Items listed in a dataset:
◆ ◆ ◆

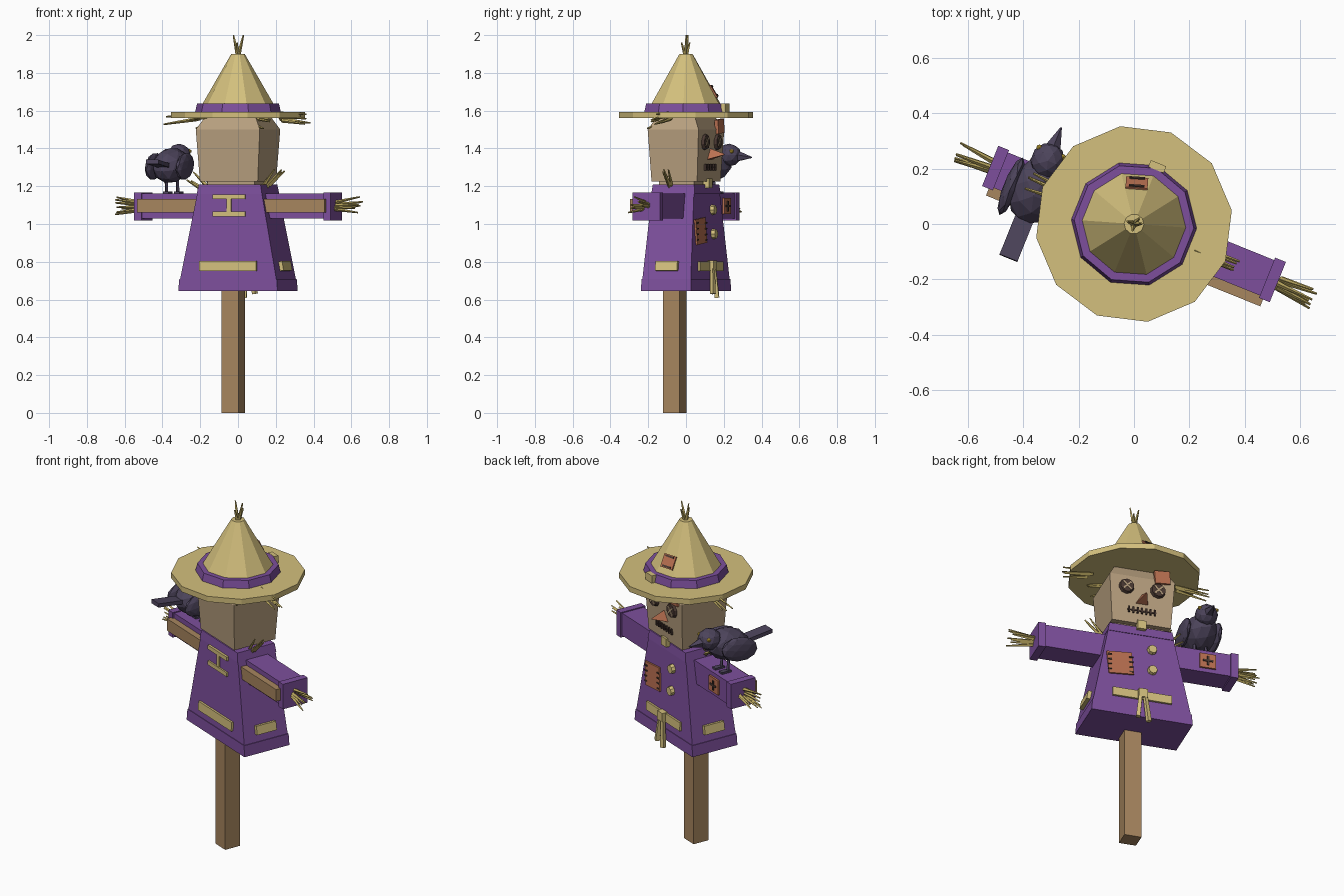
import bpy, bmesh, math, random
from mathutils import Matrix, Vector, Euler

random.seed(4)
if "Cube" in bpy.data.objects:
    bpy.data.objects.remove(bpy.data.objects["Cube"])

TURN = Matrix.Rotation(math.radians(-22), 4, 'Z')  # whole figure is turned on its pole


def material(name, *rgb):
    m = bpy.data.materials.new(name)
    m.use_nodes = True
    col = [(c / 255) ** 2.2 for c in rgb] + [1]
    m.diffuse_color = col
    m.node_tree.nodes["Principled BSDF"].inputs["Base Color"].default_value = col
    return m


PURPLE = material("purple cloth", 124, 80, 155)
HAT = material("pale straw", 210, 190, 124)
STRAW = material("loose straw", 184, 165, 95)
SACK = material("burlap", 182, 158, 126)
WOOD = material("wood", 166, 133, 95)
RUST = material("rust cloth", 184, 112, 82)
DARK = material("dark thread", 76, 60, 54)
BIRD = material("bird feathers", 78, 70, 92)
EYE = material("yellow", 205, 172, 60)


def finish(name, bm, mat, move=Matrix()):
    bmesh.ops.recalc_face_normals(bm, faces=bm.faces)
    bm.transform(TURN @ move)
    me = bpy.data.meshes.new(name)
    bm.to_mesh(me)
    bm.free()
    me.materials.append(mat)
    ob = bpy.data.objects.new(name, me)
    bpy.context.collection.objects.link(ob)
    return ob


def place(loc, rot=(0, 0, 0)):
    return Matrix.Translation(loc) @ Euler(rot).to_matrix().to_4x4()


def box(name, mat, loc, size, rot=(0, 0, 0)):
    bm = bmesh.new()
    bmesh.ops.create_cube(bm, size=1)
    bmesh.ops.scale(bm, vec=size, verts=bm.verts)
    return finish(name, bm, mat, place(loc, rot))


def loft(name, mat, rings, move=Matrix()):
    """Skin a stack of matching point rings and cap both ends."""
    bm = bmesh.new()
    rows = [[bm.verts.new(p) for p in ring] for ring in rings]
    n = len(rows[0])
    for a, b in zip(rows, rows[1:]):
        for i in range(n):
            j = (i + 1) % n
            bm.faces.new((a[i], a[j], b[j], b[i]))
    bm.faces.new(rows[0])
    bm.faces.new(rows[-1])
    return finish(name, bm, mat, move)


def rect(z, w, d):
    return [(x * w / 2, y * d / 2, z) for x, y in ((-1, -1), (1, -1), (1, 1), (-1, 1))]


def ring(n, r, z):
    turns = [math.pi / 2 + math.tau * i / n for i in range(n)]
    return [(r * math.cos(t), r * math.sin(t), z) for t in turns]


def stick(name, mat, a, b, r0, r1, n=4):
    a, b = Vector(a), Vector(b)
    aim = (b - a).to_track_quat('Z', 'Y').to_matrix().to_4x4()
    loft(name, mat, [ring(n, r0, 0), ring(n, r1, (b - a).length)], Matrix.Translation(a) @ aim)


def tuft(name, start, way, length, spread, count):
    way = Vector(way).normalized()
    for i in range(count):
        off = Vector([random.uniform(-1, 1) for _ in range(3)])
        tip = Vector(start) + (way + off * spread).normalized() * length * random.uniform(.8, 1)
        stick(name, STRAW, Vector(start) + off * .02, tip, .011, .004)


def blob(name, mat, loc, size, rot=(0, 0, 0), detail=2):
    bm = bmesh.new()
    bmesh.ops.create_icosphere(bm, subdivisions=detail, radius=1)
    bmesh.ops.scale(bm, vec=size, verts=bm.verts)
    return finish(name, bm, mat, place(loc, rot))


def disc(name, mat, loc, r, thick, n=10):
    loft(name, mat, [ring(n, r, 0), ring(n, r * .85, thick)], place(loc, (-math.pi / 2, 0, 0)))


# Pole and cross beam
box("pole", WOOD, (0, -.065, .5), (.095, .095, 1))
box("cross_beam", WOOD, (0, -.075, 1.097), (1.07, .06, .07))

# Tunic with hem and collar
loft("tunic", PURPLE, [rect(.7, .552, .277), rect(1.17, .365, .238)])
loft("tunic_hem", PURPLE, [rect(.645, .567, .286), rect(.71, .556, .283)])
loft("tunic_collar", PURPLE, [rect(1.16, .372, .246), rect(1.21, .352, .236)])
loft("neck", SACK, [rect(1.2, .27, .2), rect(1.24, .27, .2)])

# Arms, cuffs and straw tufts
for s, side in ((1, "left"), (-1, "right")):
    box(side + "_sleeve", PURPLE, (s * .33, 0, 1.095), (.42, .138, .132))
    box(side + "_cuff", PURPLE, (s * .54, 0, 1.093), (.042, .157, .147))
    tuft(side + "_hand_straw", (s * .55, 0, 1.093), (s, 0, 0), .165, .3, 9)
    tuft(side + "_neck_straw", (s * .17, -.02, 1.19), (s * .8, 0, .7), .14, .4, 4)
    tuft(side + "_hair_straw", (s * .24, .0, 1.565), (s, 0, -.1), .185, .2, 5)
    tuft(side + "_temple_straw", (s * .1, -.1, 1.56), (s, -.3, -.2), .13, .25, 4)
    box(side + "_belt_piece", HAT, (s * .266, 0, .777), (.03, .125, .05), (0, -s * .18, 0))

# Head
loft("head", SACK, [rect(1.225, .33, .26), rect(1.5, .365, .29), rect(1.565, .29, .22)])
for s in (1, -1):
    disc("button_eye", DARK, (s * .088, .135, 1.435), .045, .022)
    for tilt in (.8, -.8):
        box("eye_stitch", SACK, (s * .088, .157, 1.435), (.062, .006, .009), (0, tilt, 0))
stick("nose", RUST, (0, .13, 1.362), (0, .218, 1.368), .042, .004, 3)
box("mouth_line", DARK, (0, .136, 1.3), (.16, .008, .008))
for i in range(7):
    box("mouth_stitch", DARK, (-.072 + i * .024, .138, 1.3), (.008, .012, .034))
box("brow_patch", RUST, (-.11, .147, 1.517), (.085, .02, .075), (0, .08, 0))

# Hat
loft("hat_brim", HAT, [ring(12, .357, 1.562), ring(12, .357, 1.594)])
loft("hat_crown", HAT, [ring(10, .215, 1.59), ring(10, .036, 1.9)])
loft("hat_band", PURPLE, [ring(10, .228, 1.592), ring(10, .217, 1.637)])
box("hat_buckle", HAT, (0, .224, 1.615), (.06, .026, .045))
for x, y in ((-.026, 0), (.026, .012), (.004, -.024), (.01, .026)):
    stick("hat_tip_straw", STRAW, (0, 0, 1.88), (x, y, 2 if x > .02 or x < 0 else 1.96), .012, .004)

# Hat patch lies on a sloping face of the crown
lean, spin = math.radians(30.5), math.radians(18)
out = Vector((-math.sin(spin), math.cos(spin), 0))
normal = out * math.cos(lean) + Vector((0, 0, math.sin(lean)))
spot = out * .143 + Vector((0, 0, 1.7))
box("hat_patch", RUST, spot, (.08, .018, .075), (lean, 0, spin))
for dz in (-.028, .028):
    up = Vector((0, 0, 1)) * math.cos(lean) - out * math.sin(lean)
    box("hat_patch_stitch", DARK, spot + normal * .01 + up * dz, (.055, .008, .01), (lean, 0, spin))

# Tunic front details
for z in (1.075, .947):
    disc("tunic_button", HAT, (-.06, .142 - .043 * (z - .645) - .004, z), .028, .024, 8)
box("chest_patch", RUST, (.12, .128, .962), (.14, .018, .135), (.04, .09, 0))
for i in range(4):
    for x in (.06, .18):
        box("chest_stitch", DARK, (x, .139, .915 + i * .03), (.022, .006, .007), (0, .1, 0))
box("collar_tie", HAT, (0, .125, 1.215), (.05, .035, .05))
box("front_belt", HAT, (0, .138, .777), (.33, .018, .05), (.04, 0, 0))
box("belt_knot", HAT, (0, .15, .782), (.05, .035, .05))
for s in (1, -1):
    stick("belt_tie", HAT, (s * .012, .155, .78), (s * .03, .165, .62 + s * .01), .013, .016)

# Sleeve patch with a cross stitch
box("sleeve_patch", RUST, (-.39, .073, 1.095), (.09, .014, .085))
for size in ((.055, .008, .011), (.011, .008, .055)):
    box("sleeve_patch_stitch", DARK, (-.39, .081, 1.095), size)

# Tunic back details
box("back_belt", HAT, (0, -.139, .777), (.325, .018, .052), (-.04, 0, 0))
for z in (1.145, 1.053):
    box("back_lace", HAT, (0, -.125, z), (.185, .016, .024))
box("back_lace_upright", HAT, (0, -.124, 1.1), (.024, .012, .1))

# Bird standing on the right sleeve
BX = -.375
blob("bird_body", BIRD, (BX, -.02, 1.31), (.095, .13, .092), (.25, 0, 0))
blob("bird_head", BIRD, (BX, .095, 1.365), (.062, .066, .06))
stick("bird_beak", BIRD, (BX, .14, 1.358), (BX, .225, 1.352), .032, .003, 5)
box("bird_tail", BIRD, (BX, -.19, 1.318), (.07, .19, .022), (-.12, 0, 0))
for s in (1, -1):
    blob("bird_wing", BIRD, (BX + s * .088, -.04, 1.305), (.028, .115, .07), (.2, 0, 0))
    blob("bird_eye", EYE, (BX + s * .046, .128, 1.385), (.012, .012, .012), detail=1)
    stick("bird_leg", BIRD, (BX + s * .032, 0, 1.155), (BX + s * .032, -.01, 1.26), .009, .009)
    box("bird_foot", BIRD, (BX + s * .032, .015, 1.166), (.03, .06, .012))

◆ ◆ ◆

A copy of each line in the data above that holds the string "finish" is needed.

### ANSWER TO THIS TASK
def finish(name, bm, mat, move=Matrix()):
    return finish(name, bm, mat, place(loc, rot))
    return finish(name, bm, mat, move)
    return finish(name, bm, mat, place(loc, rot))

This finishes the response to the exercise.